> [Task description] Lift out each line of the data that holds "apex".

> [Recorded data]
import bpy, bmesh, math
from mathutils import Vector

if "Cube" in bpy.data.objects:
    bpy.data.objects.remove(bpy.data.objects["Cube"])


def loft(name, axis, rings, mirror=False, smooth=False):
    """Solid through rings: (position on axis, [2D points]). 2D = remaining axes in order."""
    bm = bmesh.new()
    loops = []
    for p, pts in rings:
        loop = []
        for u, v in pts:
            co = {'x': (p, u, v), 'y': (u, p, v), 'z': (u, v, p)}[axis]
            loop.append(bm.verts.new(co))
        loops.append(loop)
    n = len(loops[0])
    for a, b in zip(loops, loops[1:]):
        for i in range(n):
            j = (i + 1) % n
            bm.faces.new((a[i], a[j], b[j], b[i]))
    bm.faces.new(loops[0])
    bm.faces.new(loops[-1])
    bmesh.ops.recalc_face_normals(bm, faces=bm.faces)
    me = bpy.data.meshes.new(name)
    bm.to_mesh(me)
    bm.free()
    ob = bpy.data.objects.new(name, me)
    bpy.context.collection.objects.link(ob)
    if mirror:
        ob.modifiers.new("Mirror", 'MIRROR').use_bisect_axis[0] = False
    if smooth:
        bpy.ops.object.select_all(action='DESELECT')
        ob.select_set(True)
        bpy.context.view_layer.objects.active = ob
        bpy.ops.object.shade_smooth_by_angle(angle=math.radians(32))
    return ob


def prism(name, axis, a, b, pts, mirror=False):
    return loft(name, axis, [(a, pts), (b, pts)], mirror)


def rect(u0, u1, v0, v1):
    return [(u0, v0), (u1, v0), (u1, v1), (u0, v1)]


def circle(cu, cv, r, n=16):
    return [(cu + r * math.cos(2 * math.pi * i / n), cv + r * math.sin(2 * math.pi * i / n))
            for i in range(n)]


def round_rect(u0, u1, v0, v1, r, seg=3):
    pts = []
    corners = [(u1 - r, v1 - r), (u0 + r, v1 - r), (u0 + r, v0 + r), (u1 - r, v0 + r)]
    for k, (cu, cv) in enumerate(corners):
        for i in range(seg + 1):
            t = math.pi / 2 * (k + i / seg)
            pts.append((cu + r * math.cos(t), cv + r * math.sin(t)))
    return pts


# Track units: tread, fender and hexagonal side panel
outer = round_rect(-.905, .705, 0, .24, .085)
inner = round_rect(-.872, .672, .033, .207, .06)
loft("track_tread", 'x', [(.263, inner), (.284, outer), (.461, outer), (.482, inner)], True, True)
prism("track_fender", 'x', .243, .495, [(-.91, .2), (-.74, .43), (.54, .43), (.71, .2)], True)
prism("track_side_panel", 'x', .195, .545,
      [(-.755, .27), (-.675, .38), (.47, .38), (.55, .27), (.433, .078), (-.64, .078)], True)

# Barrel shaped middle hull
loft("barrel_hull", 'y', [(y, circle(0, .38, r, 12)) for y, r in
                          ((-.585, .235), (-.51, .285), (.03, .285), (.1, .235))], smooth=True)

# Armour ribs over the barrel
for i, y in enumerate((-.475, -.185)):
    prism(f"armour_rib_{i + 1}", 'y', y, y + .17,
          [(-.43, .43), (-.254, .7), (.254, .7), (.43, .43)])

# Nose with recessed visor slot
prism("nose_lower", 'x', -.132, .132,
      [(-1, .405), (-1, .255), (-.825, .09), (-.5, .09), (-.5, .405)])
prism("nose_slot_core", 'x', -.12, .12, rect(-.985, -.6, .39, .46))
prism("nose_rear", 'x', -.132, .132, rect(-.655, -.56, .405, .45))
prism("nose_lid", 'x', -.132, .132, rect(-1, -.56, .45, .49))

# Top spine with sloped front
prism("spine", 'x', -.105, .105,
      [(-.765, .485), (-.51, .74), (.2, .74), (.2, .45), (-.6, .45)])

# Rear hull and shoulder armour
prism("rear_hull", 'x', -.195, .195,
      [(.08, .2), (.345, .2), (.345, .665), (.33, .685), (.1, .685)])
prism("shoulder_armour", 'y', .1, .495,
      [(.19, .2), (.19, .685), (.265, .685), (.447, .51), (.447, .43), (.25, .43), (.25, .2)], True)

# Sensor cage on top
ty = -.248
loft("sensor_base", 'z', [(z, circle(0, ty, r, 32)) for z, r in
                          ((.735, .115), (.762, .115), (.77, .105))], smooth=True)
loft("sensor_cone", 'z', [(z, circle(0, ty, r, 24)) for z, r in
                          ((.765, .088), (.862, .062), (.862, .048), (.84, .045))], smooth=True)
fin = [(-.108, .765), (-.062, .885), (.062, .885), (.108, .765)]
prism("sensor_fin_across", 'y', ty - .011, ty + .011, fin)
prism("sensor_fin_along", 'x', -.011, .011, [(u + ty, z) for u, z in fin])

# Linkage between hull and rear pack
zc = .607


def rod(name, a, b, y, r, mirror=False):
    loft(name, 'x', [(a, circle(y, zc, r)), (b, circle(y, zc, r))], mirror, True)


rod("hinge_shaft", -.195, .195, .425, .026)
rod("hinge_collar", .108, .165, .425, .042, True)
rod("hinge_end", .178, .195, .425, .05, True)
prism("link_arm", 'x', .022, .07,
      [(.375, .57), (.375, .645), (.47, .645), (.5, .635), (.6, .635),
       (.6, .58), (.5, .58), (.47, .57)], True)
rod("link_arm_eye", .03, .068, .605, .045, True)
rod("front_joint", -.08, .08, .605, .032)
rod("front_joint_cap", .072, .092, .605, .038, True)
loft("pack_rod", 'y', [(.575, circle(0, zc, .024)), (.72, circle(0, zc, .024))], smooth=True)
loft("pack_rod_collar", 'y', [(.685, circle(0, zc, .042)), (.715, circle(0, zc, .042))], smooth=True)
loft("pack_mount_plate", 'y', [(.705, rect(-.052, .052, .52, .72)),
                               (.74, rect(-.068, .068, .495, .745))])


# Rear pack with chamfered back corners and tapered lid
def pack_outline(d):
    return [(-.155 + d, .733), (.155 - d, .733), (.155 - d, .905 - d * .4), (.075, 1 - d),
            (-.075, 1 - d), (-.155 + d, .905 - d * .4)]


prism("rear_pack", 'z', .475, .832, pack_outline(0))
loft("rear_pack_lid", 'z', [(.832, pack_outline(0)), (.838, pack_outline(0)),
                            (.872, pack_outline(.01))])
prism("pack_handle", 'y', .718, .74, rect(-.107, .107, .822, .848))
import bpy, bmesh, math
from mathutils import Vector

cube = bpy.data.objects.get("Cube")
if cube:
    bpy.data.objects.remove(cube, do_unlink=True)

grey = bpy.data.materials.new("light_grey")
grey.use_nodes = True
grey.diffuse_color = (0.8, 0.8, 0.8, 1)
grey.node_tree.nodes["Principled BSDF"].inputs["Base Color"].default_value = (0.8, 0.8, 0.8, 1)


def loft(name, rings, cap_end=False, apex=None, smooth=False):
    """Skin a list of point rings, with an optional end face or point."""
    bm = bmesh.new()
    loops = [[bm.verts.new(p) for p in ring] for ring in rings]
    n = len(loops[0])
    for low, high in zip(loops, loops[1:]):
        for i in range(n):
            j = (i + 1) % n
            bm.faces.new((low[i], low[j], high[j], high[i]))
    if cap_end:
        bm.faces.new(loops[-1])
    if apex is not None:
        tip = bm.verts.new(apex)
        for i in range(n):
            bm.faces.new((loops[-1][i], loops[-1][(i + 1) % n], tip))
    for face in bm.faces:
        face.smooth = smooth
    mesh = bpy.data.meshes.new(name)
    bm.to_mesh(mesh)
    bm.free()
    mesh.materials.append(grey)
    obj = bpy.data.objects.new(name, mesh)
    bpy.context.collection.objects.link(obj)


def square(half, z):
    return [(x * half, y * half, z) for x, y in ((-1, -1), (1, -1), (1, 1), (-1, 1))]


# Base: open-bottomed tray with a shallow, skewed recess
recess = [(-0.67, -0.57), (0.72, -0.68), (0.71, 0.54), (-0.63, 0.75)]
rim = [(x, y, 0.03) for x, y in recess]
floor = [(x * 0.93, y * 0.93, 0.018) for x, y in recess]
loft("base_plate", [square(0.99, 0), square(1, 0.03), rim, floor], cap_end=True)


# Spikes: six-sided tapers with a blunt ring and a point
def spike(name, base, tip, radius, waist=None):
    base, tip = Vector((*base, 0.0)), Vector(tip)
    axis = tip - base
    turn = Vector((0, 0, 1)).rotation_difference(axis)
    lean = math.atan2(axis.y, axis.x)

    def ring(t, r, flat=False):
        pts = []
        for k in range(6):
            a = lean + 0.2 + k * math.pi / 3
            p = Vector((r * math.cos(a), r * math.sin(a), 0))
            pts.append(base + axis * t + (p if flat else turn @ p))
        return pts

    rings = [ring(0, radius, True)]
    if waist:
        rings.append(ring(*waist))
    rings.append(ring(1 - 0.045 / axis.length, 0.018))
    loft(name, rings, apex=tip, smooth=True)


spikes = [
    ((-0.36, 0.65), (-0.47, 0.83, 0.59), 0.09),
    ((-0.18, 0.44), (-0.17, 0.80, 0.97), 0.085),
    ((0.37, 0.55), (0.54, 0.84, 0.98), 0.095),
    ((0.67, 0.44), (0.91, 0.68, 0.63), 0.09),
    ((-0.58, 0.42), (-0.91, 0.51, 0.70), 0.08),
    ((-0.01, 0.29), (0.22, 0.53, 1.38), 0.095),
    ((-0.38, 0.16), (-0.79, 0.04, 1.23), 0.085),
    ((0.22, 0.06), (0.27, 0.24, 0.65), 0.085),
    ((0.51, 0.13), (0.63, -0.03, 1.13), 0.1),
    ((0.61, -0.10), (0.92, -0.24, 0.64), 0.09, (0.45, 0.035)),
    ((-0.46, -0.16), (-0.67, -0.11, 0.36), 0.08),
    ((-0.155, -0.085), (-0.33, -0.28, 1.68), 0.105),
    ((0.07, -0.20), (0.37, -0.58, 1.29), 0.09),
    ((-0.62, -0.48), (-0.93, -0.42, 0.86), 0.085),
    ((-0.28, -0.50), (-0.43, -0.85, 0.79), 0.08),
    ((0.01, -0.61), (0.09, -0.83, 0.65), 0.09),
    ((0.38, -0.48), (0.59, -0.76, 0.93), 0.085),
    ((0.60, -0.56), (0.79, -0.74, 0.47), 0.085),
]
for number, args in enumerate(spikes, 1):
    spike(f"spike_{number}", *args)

> [Reply to the task]
def loft(name, rings, cap_end=False, apex=None, smooth=False):
    if apex is not None:
        tip = bm.verts.new(apex)
    loft(name, rings, apex=tip, smooth=True)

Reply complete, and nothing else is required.